Imagine that one day, you wake up a little after your last alarm, feeling just terrible. Your throat feels ragged, you’re coughing up gobbets of phlegm, and you’ve got the mother of all headaches. So, the right answer is obviously to take a sick day.
Rest, get some medicine and inform your professors that you can’t make it. Or so you’d think. But it’s not always that simple.
Last semester, I took a statewide final after spending most of the day throwing up from food poisoning. My reasoning was three-fold. First off, rescheduling and remembering the new date seemed harder than just sucking it up and going on the regular day. Secondly, I was pretty sure that food poisoning is not contagious. But most importantly, I was scared that if I had to delay the final for another week or so, I would forget things and I would fail (this test had 80 percent as the lowest passing grade).
Other students and faculty agree that sometimes, a person is either not sick enough to take a sick day or times and circumstances can conspire to make taking time off a danger to grades or, worse, their job. That said, there are more specific points where they disagree.
For instance, some students on campus, such as Christine Parris, seem to generally support a college-wide policy on the minimum amount of excused absences for illness and family matters that a teacher must offer. Currently, the college policy is to leave the issue of excused absences up to individual professors, while recommending two excused per credit hour on the Policies page of the website (which may be, as frequently happens with the website, out of date). Not all professors like to give a set number of excused absences though.
“Some students have taken ‘Oh well, I’ve only had six absences and this is my seventh,'” said WCC Mathematic Professor Rowan Lindley, “It was like giving them permission to be absent.”
Nevertheless, she is not the slave driver this comment might make her seem.
“It’s not possible for me to judge whether a person should or should not be absent” said Lindley, “so I don’t have excused or unexcused absences, they should just try to be in class every day.”
While it is an individual’s judgement call when to take a sick day, I would add that there are some red flag symptoms that seem to be largely agreed on as good reasons to stay home. Especially in flu season, if a doctor has confirmed that you’re contagious, you need to stay home for your classmates’ sake as well as yours.
High traffic public places like schools are perfect breeding grounds for contagious diseases and classmates can then spread the flu or the stomach bug to their families and perhaps their coworkers. Fever, chills, aching and intense, frequent coughs are also symptoms that Health Services Coordinator Janice Gilroy cites as potential signs of flu.
Moreover, consider other people’s safety as well as your own. Be wary of splitting headaches, inappropriate exhaustion and other symptoms that could impair your ability to get to campus.
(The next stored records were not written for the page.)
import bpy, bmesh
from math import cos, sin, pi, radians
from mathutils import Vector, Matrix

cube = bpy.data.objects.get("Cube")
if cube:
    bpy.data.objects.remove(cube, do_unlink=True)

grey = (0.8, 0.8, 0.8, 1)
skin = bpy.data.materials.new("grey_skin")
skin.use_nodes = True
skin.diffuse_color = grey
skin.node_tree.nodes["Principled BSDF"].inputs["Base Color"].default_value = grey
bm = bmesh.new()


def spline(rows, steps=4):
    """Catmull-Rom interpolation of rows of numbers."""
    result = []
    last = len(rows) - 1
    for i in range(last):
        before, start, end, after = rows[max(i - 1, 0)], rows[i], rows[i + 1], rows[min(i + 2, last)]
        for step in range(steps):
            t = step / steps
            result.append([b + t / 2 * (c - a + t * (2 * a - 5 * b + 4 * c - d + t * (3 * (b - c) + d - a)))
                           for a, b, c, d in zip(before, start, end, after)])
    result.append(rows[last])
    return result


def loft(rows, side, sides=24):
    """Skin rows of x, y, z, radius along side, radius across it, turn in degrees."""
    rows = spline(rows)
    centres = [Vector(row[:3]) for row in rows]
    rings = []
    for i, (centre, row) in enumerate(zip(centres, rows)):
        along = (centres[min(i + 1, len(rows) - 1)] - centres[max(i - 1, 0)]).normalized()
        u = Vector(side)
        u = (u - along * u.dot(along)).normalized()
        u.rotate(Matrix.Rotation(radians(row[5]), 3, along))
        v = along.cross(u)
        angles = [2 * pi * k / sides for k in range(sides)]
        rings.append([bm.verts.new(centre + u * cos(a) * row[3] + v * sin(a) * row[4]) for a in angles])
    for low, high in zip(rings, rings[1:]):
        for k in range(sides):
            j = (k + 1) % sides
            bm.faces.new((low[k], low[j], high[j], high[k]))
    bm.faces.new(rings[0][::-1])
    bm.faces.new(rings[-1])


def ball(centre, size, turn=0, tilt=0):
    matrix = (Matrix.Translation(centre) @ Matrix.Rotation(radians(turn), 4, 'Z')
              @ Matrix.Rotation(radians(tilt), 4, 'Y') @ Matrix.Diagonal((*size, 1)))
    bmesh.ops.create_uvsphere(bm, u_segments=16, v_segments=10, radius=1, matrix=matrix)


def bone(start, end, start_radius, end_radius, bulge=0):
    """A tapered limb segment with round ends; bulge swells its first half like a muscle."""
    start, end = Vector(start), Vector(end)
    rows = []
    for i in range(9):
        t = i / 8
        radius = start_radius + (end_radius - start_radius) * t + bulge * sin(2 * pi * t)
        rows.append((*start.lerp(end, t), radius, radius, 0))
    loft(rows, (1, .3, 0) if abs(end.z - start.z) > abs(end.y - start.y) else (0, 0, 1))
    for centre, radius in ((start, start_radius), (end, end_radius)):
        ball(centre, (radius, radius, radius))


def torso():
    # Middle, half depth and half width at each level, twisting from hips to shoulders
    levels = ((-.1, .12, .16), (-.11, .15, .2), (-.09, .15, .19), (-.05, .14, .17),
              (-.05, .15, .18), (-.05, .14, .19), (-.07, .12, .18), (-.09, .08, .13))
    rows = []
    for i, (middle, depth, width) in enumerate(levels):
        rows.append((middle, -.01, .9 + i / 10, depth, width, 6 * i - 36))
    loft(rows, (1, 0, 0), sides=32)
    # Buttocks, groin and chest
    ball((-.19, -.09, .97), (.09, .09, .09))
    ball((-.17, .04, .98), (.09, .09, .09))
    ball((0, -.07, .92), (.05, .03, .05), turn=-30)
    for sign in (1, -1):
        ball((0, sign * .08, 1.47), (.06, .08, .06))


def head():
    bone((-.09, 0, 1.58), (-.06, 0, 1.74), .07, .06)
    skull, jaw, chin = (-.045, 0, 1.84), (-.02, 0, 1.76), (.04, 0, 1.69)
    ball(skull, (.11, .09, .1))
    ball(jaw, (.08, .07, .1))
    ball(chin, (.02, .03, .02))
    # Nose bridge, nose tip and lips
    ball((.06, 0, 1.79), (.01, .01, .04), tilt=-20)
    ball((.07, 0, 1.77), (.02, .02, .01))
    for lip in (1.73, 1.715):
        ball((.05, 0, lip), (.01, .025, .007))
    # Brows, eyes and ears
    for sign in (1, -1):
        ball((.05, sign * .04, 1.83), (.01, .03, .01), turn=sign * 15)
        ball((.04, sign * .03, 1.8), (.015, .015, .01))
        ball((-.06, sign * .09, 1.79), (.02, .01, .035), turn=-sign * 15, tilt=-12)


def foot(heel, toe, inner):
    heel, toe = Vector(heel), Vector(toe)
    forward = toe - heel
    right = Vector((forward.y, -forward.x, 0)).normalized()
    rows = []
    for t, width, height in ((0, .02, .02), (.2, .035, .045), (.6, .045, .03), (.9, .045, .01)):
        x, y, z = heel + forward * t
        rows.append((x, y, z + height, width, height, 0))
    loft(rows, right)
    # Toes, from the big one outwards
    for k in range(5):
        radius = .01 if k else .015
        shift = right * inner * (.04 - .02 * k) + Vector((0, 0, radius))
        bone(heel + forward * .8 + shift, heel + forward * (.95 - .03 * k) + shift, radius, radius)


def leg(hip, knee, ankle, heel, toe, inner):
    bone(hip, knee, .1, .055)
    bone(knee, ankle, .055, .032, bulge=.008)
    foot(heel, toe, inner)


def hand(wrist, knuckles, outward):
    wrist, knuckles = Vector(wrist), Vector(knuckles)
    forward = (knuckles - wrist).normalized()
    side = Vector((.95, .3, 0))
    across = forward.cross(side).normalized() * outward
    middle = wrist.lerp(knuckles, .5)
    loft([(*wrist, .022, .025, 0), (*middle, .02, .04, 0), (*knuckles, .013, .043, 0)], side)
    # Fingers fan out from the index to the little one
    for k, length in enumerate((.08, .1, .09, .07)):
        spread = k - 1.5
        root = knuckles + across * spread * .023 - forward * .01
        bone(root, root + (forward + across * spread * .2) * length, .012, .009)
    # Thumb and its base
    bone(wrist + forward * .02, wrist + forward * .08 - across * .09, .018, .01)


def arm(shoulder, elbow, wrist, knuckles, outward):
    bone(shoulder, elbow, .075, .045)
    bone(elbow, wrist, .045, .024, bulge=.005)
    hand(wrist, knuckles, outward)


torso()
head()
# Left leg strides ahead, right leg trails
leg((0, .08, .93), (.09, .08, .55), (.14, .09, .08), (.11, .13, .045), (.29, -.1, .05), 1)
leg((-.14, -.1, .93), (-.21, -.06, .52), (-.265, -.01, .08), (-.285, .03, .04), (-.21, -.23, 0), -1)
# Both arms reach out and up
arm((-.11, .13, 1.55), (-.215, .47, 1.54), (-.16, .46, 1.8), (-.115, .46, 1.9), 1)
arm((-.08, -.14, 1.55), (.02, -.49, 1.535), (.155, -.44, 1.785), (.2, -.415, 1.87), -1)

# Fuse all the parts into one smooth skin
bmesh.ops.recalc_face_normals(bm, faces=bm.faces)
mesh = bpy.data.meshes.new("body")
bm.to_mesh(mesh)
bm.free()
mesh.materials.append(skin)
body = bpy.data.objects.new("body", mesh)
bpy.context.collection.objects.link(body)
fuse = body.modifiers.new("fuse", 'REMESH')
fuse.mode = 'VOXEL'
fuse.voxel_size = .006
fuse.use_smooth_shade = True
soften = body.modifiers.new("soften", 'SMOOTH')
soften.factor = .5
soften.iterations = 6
We’re a commuter campus and already have a significant accident rate. And if you’re having a mental health crisis, take the time to take care of yourself. A breakdown in class can be just as disruptive to learning as a flu outbreak.